The study on alternating different COVID-19 vaccines led by St Cross Member of Common Room Professor Matthew Snape has been expanded to young people aged 12 to 16 years. The study is expected to provide crucial information on the range of options for immunising teenagers against COVID-19 in the UK.
Participants can receive two COVID-19 vaccine doses in the study, in which case their first dose will be the Pfizer COVID-19 vaccine. Alternatively, those who have already received a dose of the Pfizer COVID-19 vaccine can be enrolled at the time of their second dose. All participants will receive as a second dose either a full dose or half dose of the Pfizer-BioNTech vaccine, a full dose of the Novavax vaccine or a half dose of the Moderna vaccine.
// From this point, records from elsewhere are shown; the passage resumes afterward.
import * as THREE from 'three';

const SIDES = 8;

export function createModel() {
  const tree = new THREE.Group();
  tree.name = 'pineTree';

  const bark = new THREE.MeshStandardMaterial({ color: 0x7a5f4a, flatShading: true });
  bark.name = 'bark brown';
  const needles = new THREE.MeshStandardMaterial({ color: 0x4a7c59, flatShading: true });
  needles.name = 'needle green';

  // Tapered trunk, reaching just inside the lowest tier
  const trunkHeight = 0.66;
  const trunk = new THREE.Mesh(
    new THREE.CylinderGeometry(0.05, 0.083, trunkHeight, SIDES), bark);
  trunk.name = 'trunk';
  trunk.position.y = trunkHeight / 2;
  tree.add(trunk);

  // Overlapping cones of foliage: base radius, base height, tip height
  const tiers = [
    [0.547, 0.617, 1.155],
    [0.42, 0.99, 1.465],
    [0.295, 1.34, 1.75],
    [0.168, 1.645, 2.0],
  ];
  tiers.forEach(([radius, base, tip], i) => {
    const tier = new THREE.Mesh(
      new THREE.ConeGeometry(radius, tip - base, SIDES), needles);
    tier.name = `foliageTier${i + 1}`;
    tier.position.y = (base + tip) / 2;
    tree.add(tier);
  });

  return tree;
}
Professor Snape commented:
This is the latest in a series of studies such as COMCOV and COV-Boost that have looked at the ways different COVID-19 vaccines available in the UK can be used to generate the best and most durable immune response, in as safe a manner as possible.
Researchers will assess any side effects and immune system responses to these new combinations of vaccines.
The Com-COV 3 trial seeks to recruit 360 volunteers. All those who are interested in volunteering can find out more about the study at comcovstudy.org.uk.
Preliminary results from the trials on mixing different COVID-19 vaccines have suggested that mild to moderate reactions are more frequent in administering one dose of the Pfizer/BioNTech vaccine followed by one of the Oxford-AstraZeneca, or vice versa.